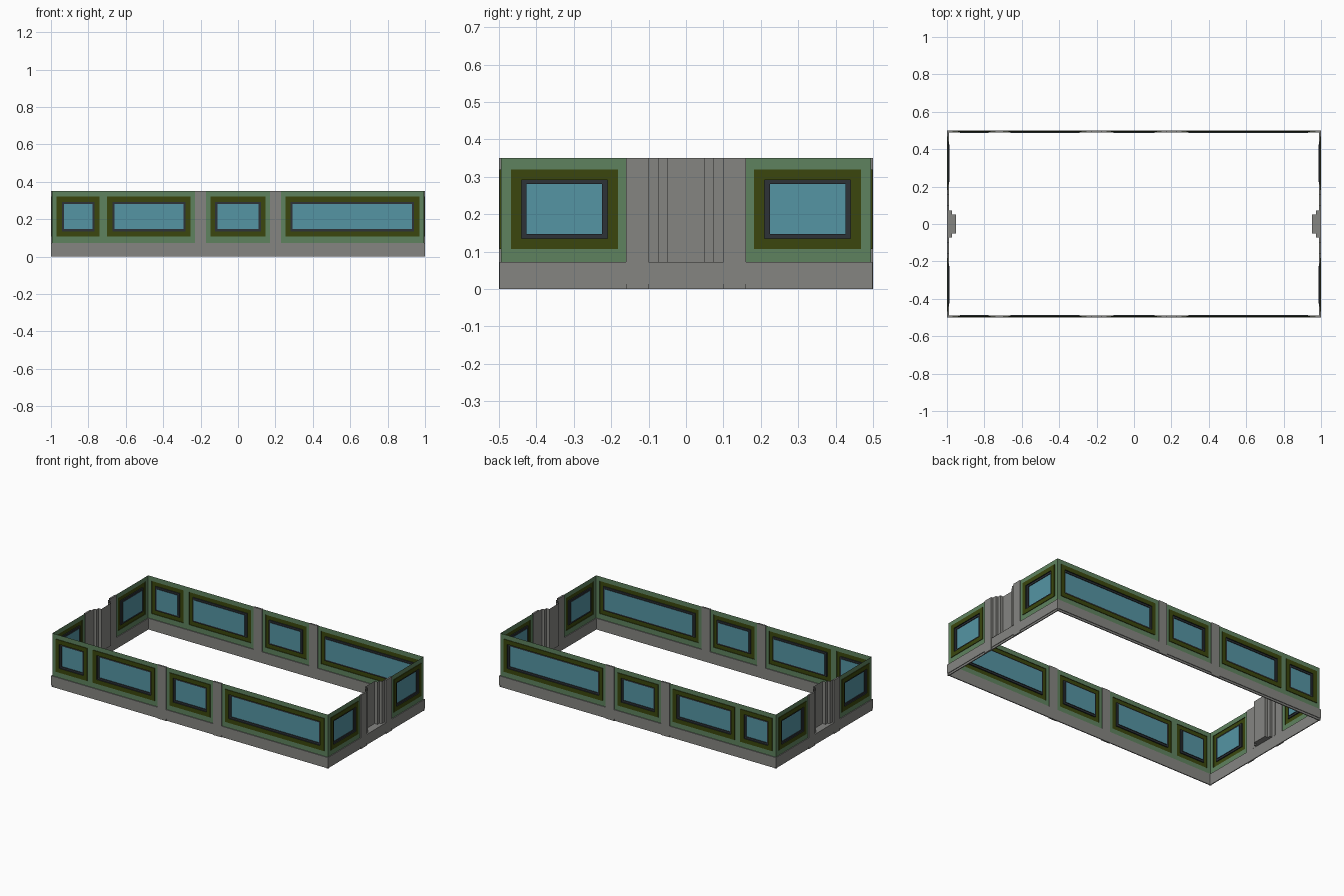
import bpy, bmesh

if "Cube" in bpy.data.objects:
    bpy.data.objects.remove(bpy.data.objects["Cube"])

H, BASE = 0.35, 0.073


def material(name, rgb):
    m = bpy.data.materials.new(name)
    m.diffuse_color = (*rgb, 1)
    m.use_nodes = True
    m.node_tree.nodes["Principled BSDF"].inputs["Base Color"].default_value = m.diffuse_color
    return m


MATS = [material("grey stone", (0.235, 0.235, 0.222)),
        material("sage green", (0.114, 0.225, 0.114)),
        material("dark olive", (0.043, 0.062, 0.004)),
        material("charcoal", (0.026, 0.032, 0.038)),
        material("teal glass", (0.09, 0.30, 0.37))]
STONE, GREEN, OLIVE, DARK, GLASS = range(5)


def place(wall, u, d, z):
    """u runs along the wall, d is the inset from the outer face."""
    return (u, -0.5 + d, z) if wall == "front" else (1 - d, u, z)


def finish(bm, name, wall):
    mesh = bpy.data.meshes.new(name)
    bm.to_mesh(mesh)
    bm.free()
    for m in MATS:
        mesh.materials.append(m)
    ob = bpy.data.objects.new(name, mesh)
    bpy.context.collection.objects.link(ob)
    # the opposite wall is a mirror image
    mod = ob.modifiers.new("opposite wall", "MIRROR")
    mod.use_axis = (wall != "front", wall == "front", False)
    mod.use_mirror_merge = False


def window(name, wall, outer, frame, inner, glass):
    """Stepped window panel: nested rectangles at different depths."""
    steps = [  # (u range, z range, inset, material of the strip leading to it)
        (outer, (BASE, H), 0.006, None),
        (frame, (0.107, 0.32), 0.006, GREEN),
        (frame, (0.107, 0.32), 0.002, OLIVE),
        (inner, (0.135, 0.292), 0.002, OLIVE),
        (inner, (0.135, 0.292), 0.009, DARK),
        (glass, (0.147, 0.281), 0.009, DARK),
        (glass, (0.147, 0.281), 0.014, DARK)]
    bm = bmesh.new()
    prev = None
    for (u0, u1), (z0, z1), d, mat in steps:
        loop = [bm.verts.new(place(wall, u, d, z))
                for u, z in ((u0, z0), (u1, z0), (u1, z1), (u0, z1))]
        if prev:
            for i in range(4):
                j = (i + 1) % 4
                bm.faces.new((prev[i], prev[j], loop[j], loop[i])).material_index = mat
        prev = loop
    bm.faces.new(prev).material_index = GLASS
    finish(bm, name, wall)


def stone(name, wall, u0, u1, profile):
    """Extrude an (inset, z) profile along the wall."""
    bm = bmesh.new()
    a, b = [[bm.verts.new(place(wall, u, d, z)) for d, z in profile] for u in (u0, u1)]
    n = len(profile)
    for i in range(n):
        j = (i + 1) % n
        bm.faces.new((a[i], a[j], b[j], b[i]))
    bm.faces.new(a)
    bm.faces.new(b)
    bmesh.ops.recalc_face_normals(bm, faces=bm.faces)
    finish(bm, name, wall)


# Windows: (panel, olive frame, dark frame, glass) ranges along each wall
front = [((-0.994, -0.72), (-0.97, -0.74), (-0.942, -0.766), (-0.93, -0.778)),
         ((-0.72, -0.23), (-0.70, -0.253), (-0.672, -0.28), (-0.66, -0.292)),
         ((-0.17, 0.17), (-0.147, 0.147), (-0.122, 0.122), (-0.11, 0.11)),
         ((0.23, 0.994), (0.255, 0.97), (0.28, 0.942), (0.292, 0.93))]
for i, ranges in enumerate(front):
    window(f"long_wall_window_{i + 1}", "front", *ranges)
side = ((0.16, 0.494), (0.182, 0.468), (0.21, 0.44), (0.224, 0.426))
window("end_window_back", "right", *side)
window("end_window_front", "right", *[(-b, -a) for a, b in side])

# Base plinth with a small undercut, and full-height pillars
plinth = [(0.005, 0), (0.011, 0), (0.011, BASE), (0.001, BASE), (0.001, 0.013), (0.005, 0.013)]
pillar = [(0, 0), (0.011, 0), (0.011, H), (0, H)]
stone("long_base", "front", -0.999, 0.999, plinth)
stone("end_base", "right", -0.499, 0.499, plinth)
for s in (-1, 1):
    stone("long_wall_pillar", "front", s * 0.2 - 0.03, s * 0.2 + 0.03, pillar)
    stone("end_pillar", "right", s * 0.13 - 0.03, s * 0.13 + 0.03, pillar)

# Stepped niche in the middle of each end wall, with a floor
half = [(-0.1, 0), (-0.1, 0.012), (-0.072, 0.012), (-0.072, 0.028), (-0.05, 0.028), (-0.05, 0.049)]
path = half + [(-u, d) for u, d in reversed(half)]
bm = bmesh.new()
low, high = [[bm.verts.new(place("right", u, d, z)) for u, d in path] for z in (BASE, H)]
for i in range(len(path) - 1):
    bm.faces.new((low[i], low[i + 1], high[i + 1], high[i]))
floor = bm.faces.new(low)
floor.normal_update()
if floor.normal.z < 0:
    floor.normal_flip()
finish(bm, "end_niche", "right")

● ● ●

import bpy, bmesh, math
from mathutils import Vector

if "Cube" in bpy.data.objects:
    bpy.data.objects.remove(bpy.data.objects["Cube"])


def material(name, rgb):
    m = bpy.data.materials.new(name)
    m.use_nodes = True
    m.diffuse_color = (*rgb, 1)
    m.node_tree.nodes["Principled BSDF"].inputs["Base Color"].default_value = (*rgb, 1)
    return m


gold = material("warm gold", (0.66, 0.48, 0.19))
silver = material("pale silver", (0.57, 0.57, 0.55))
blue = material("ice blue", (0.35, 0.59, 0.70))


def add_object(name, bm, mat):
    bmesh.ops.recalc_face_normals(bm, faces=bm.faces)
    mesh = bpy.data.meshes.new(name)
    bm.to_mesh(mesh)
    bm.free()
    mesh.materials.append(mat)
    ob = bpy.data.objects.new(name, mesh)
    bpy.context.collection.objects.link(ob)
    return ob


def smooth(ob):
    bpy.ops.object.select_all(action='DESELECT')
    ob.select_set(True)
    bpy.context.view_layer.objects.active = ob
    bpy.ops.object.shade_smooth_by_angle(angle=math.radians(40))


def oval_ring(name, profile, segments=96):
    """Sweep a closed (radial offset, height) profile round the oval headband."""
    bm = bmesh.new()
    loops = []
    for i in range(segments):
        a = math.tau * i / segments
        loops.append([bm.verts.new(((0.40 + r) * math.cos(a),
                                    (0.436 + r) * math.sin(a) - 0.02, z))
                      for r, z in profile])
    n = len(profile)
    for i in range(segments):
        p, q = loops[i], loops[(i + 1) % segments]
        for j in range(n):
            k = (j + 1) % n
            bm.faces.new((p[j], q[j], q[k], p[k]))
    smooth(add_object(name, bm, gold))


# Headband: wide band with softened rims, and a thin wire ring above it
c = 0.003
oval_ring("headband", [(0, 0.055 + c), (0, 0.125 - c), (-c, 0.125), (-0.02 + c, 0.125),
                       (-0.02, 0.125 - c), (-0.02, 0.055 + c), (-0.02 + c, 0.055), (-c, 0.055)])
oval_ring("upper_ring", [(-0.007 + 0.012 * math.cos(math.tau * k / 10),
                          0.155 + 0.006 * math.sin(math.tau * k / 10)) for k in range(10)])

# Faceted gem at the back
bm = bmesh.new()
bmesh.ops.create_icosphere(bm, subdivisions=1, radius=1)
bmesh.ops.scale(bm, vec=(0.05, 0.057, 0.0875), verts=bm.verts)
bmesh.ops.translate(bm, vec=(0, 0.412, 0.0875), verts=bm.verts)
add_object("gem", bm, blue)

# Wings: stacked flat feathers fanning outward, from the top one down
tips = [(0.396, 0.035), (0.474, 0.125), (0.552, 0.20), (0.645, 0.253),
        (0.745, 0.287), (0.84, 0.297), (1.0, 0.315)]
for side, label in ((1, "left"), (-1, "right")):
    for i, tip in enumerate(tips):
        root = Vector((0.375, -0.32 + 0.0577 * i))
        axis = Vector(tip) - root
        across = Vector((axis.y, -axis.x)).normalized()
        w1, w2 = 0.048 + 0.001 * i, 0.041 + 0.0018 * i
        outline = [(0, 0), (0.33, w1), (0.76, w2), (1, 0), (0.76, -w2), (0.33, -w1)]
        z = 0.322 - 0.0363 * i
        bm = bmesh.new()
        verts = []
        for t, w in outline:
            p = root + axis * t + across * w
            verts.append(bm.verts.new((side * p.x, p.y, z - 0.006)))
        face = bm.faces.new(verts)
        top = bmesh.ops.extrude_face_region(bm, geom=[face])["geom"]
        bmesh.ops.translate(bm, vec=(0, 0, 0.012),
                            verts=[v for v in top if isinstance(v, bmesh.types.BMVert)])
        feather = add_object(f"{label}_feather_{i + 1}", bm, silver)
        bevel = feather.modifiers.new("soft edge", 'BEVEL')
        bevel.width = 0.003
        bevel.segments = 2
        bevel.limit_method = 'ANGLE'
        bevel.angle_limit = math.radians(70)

● ● ●

§ **Directions for this task**
In the entries above, copy each line that contains the string "inner".

§ **Response box**
def window(name, wall, outer, frame, inner, glass):
        (inner, (0.135, 0.292), 0.002, OLIVE),
        (inner, (0.135, 0.292), 0.009, DARK),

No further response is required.